Let’s take a closer look at Staten Island’s Art and Culture.
Staten Island probably isn’t the first borough that comes to mind when you think about art and culture. Get ready to put you’re preconceived notions aside, because in recent years, a creative community has emerged. Through engaging exhibitions, museums and events, organizations are shedding new light on the rich history, art and culture that make Staten Island such a vital component to the cultural landscape of New York City. Here’s a brief guide to Staten Island’s art and culture.
Alice Austen House, 2 Hylan Boulevard
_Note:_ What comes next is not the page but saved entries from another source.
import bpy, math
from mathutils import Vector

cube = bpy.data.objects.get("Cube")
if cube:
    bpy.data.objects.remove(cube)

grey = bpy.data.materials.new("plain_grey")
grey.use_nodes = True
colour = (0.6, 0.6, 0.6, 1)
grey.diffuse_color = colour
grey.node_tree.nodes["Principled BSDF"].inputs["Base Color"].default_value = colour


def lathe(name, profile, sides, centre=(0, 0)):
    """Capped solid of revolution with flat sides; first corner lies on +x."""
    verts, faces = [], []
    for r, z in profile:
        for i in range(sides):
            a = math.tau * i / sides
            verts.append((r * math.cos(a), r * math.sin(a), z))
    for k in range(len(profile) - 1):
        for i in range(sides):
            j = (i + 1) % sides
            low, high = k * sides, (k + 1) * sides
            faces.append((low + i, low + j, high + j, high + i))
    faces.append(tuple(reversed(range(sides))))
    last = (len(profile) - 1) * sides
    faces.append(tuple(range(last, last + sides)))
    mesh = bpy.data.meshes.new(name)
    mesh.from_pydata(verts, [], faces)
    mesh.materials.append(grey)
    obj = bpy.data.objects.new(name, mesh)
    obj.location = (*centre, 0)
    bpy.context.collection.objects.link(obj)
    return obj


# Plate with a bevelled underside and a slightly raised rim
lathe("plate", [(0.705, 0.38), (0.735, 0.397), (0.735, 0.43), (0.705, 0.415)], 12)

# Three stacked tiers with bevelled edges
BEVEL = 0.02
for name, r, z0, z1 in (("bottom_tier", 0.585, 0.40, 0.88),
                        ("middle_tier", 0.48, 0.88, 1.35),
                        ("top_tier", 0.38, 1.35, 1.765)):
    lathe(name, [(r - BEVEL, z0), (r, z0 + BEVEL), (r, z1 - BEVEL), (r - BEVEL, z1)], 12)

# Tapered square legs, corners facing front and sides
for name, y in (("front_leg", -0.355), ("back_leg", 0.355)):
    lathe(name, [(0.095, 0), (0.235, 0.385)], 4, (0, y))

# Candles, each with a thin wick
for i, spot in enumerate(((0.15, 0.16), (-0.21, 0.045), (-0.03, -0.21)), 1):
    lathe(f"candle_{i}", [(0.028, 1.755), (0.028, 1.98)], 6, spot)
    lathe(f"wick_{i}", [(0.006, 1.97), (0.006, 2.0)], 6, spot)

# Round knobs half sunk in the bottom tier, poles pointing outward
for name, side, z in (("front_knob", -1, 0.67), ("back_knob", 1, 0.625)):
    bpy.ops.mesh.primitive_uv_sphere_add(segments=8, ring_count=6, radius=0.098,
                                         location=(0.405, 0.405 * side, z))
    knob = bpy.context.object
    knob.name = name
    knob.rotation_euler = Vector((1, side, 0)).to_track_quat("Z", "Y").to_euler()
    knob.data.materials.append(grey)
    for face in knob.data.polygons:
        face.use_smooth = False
Regarded as a pioneering photographer of the early 20th century, Alice Austin was one of the first women to step outside the studio and document the people, places, and events that defined the time. Dating to 1690 and existing as the family home and grounds for generations, the Alice Austin House celebrates her life and prolific work – she took over 8,000 photographs before ‘digital’ was even a concept! Exhibitions and events also feature photographers, past and present, whose work enlightens audiences on the art of photography.
ArtSpace @ SI Arts, 23 Navy Pier Court
ArtSpace is a visual art and performance space in Staten Island. Exhibitions, projects, and events focus on the local community to engage residents in new ways of thinking about their surroundings on a personal, social, and environmental level. Showcasing art in all forms, dynamic programs feature local and international visual artists, poets, musicians, writers, and performers.
Snug Harbor Cultural Center and Botanical Garden, 1000 Richmond Terrace
Originally built as a home for retired sailors, Snug Harbor Cultural & Botanical Center is a collection of architecturally significant 19th century buildings located on the North Shore of Staten Island. Today, it is a place where history, culture, art, and nature meet, providing enriching experiences for visitors. Arts organizations use the center to offer exhibitions and events related to the visual arts, music, theater, dance, and film. Guided tours of Snug Harbor’s remarkable grounds explore the New York Chinese Scholar’s Garden, The Connie Gretz Secret Garden, and Carl Grillo Glass House.
Staten Island Museum (Snug Harbor Center)
The Staten Island Museum was founded by a group of naturalists who wanted to make their research and work accessible to future generations in order to track the changes in animal and plant life for preservation. Today, the museum is committed to engaging audiences in art, the natural sciences, and history through exhibitions and events that draw from an impressive permanent collection. The flagship is located in Snug Harbor and the other branch in St. George is open by appointment only.
Newhouse Center For Contemporary Art (Snug Harbor Center)
Housed in a 19th century Greek revival temple in Snug Harbor, the Newhouse Center for Contemporary Art features artwork dating from 1945 to the present. The exhibition program focuses on Staten Island and under-recognized artists. In addition to hosting exhibitions and events in its 15,000 square feet gallery and outdoor and off-site spaces, the center has thirty artist studios and runs an international residency program.
Noble Maritime Museum (Snug Harbor Center)
Artist and one-time seaman John A. Noble was so moved by the workers and scenes surrounding New York Harbor that he used them as subjects in his art. Located in a former dorm on Sailor’s Snug Harbor, the Noble Maritime Museum pays homage to the marine artist’s art, life, and legacy while celebrating the people and traditions that make the waterfront such a fascinating narrative in the history of New York City. In addition to exhibitions, the museum hosts events and classes on authentic maritime songs, printmaking, watercolor painting, and marine navigation using the stars!
If you’ve never been to Staten Island, I recommend starting with St. George. And of course, you’ll ride the ferry to get there! Just be sure to get off the ferry and explore some of Staten Island.